by Colin F. Baxter

Availablecloth$45.00s 978-0-8131-7528-7
214 pages  Pubdate: 05/18/2018  5.5 x 8.5  25 b&w photos

During the early years of World War II, American ships crossing the Atlantic with oil and supplies were virtually defenseless against German U-boats. Bombs and torpedoes fitted with TNT barely made a dent in the tough steel plating that covered the hulls of Axis submarines and ships. Then, seemingly overnight, a top-secret, $100 million plant appeared near Kingsport, Tennessee, manufacturing a sugar-white substance called Research Department Explosive (code name RDX). Behind thirty-eight miles of fencing, thousands of men and women synthesized 23,000 tons of RDX each month. Twice as deadly as TNT and overshadowed only by the atomic bomb, this ordnance proved to be pivotal in the Battle of the Atlantic and directly contributed to the Allied victory in WWII.

In The Secret History of RDX, Colin F. Baxter documents the journey of the super-explosive from conceptualization at Woolwich Arsenal in England to mass production at Holston Ordnance Works in east Tennessee. He examines the debates between RDX advocates and their opponents and explores the use of the explosive in the bomber war over Germany, in the naval war in the Atlantic, and as a key element in the trigger device of the atomic bomb.

Drawing on archival records and interviews with individuals who worked at the Kingsport “powder plant” from 1942 to 1945, Baxter illuminates both the explosive’s military significance and its impact on the lives of ordinary Americans involved in the war industry. Much more than a technical account, this study assesses the social and economic impact of the military-industrial complex on small communities on the home front.

Colin F. Baxter is professor emeritus of history at East Tennessee State University and former chair of the Department of History. He is the author of The Normandy Campaign, 1944: A Selected Bibliography; The War in North Africa, 1940–1943: A Selected Bibliography; Field Marshal Bernard Law Montgomery, 1887–1976: A Selected Bibliography; and coeditor of The American Military Tradition from Colonial Times to the Present.

This text offers scholars a compelling sociohistorical account of an often-overlooked yet critical element of modern military technology. -- Choice

As the first and, as far as I know, only study of the development of RDX, this book is very significant in the field of military history. Colin Baxter’s work fills a gap in the historical record and provides a sense of the key role that the explosive played in the Allied victory in World War II. -- Stephen G. Fritz, author of Ostkrieg: Hitler’s War of Extermination in the East

This thoroughly researched and well-written account sheds light on an important subject which has previously received scant attention from scholars. -- David Woodward, author of America and World War I: A Selected Annotated Bibliography of English-Language Sources and World War I Almanac

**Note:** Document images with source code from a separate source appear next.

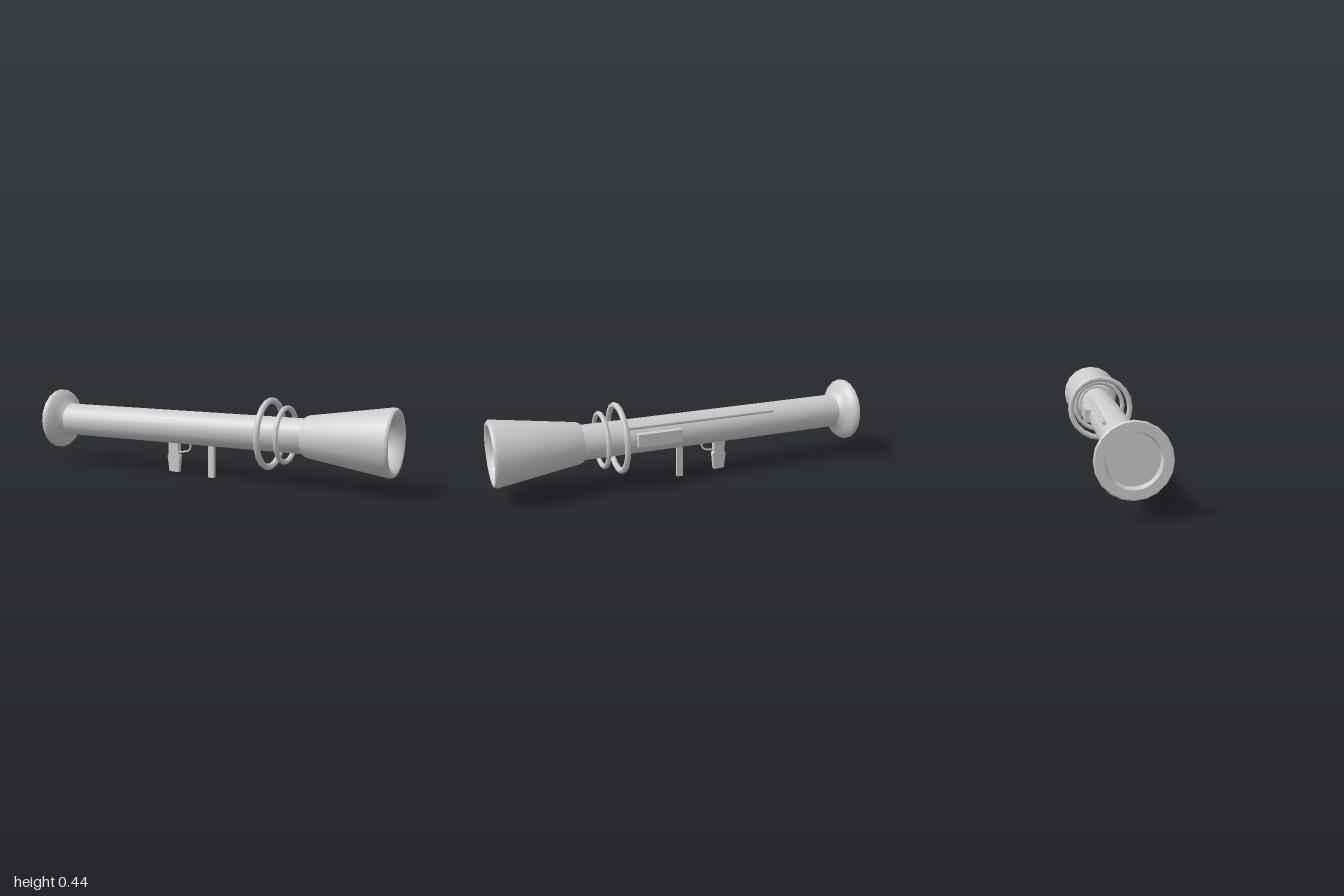
import * as THREE from 'three';
import { toCreasedNormals } from 'three/addons/utils/BufferGeometryUtils.js';

const AXIS_Y = 0.259;
const SIDES = 20;

export function createModel() {
  const model = new THREE.Group();
  const material = new THREE.MeshStandardMaterial({ color: 0xcccccc });

  function add(name, geometry, x = 0, y = 0, z = 0) {
    const mesh = new THREE.Mesh(geometry, material);
    mesh.name = name;
    mesh.position.set(x, y, z);
    model.add(mesh);
    return mesh;
  }

  // Turned part along x; profile is [radius, x] from rear to front
  function turned(name, profile) {
    const points = profile.map(([r, x]) => new THREE.Vector2(r, x));
    const geometry = new THREE.LatheGeometry(points, SIDES).rotateZ(-Math.PI / 2);
    add(name, toCreasedNormals(geometry, 0.65), 0, AXIS_Y, 0);
  }

  // Rear flare with its recessed end plate
  turned('rearFlare', [
    [0, -0.965], [0.115, -0.965], [0.122, -1], [0.163, -1], [0.168, -0.995],
    [0.168, -0.978], [0.158, -0.963], [0.125, -0.941], [0.1, -0.925], [0.088, -0.91],
  ]);

  turned('tube', [[0.09, -0.925], [0.09, 0.56]]);

  // Front bell: collar, cone, rounded lip and tapering bore
  turned('bell', [
    [0.085, 0.55], [0.102, 0.55], [0.107, 0.565], [0.168, 0.98], [0.168, 0.988],
    [0.16, 1], [0.146, 1], [0.132, 0.988], [0.12, 0.965], [0.112, 0.93],
    [0.054, 0.6], [0, 0.6],
  ]);

  // Rings standing clear of the tube
  for (const [name, x, outer, r] of [
    ['largeRing', 0.353, 0.186, 0.016],
    ['smallRing', 0.44, 0.15, 0.013],
  ]) {
    const ring = new THREE.TorusGeometry(outer - r, r, 8, SIDES).rotateY(Math.PI / 2);
    add(name, ring, x, AXIS_Y, 0);
  }

  // Rail and box on the back side
  add('sideRail', new THREE.CylinderGeometry(0.01, 0.01, 0.83, 8).rotateZ(Math.PI / 2),
    -0.087, AXIS_Y + 0.067, -0.069);
  add('sideBox', new THREE.BoxGeometry(0.235, 0.066, 0.04), 0.16, AXIS_Y + 0.008, -0.094);

  // Rear grip, flat-sided and slightly narrower toward the foot
  const outline = [
    [-0.245, 0.19], [-0.245, 0.11], [-0.253, 0.1], [-0.243, 0.014],
    [-0.186, 0.012], [-0.177, 0.1], [-0.184, 0.11], [-0.184, 0.19],
  ].map(([x, y]) => new THREE.Vector2(x, y));
  const grip = new THREE.ExtrudeGeometry(new THREE.Shape(outline), { depth: 1, bevelEnabled: false });
  const pos = grip.attributes.position;
  for (let i = 0; i < pos.count; i++) {
    const halfWidth = 0.0115 + 0.028 * pos.getY(i);
    pos.setZ(i, (pos.getZ(i) * 2 - 1) * halfWidth);
  }
  grip.computeVertexNormals();
  add('rearGrip', grip);

  // Trigger guard curving from the grip up to the tube
  const guard = new THREE.CatmullRomCurve3([
    [-0.19, 0.123], [-0.16, 0.125], [-0.13, 0.133], [-0.117, 0.15], [-0.115, 0.18],
  ].map(([x, y]) => new THREE.Vector3(x, y, 0)));
  add('triggerGuard', new THREE.TubeGeometry(guard, 14, 0.0055, 8));

  add('frontGrip', new THREE.BoxGeometry(0.034, 0.18, 0.02), 0.013, 0.09, 0);

  return model;
}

While the words "World War Two" and "bombs" are inextricably linked, few realise the impact and importance of a new explosive—RDX—to the Allied arsenal during that conflict.  Colin Baxter carefully traces the invention of this substance while also highlighting the importance of Allied co-operation to its development. The story of an explosive might be considered a purely technical subject but Baxter paints a vivid human story of the scientists and engineers who developed the war-winning explosive and the many workers at the Holston Ordinance Works in Tennessee who produced this lethal compound. One of the great secrets of the war is thus revealed in this fascinating and telling book. -- Niall Barr, author of Eisenhower's Armies: The American-British Alliance during World War II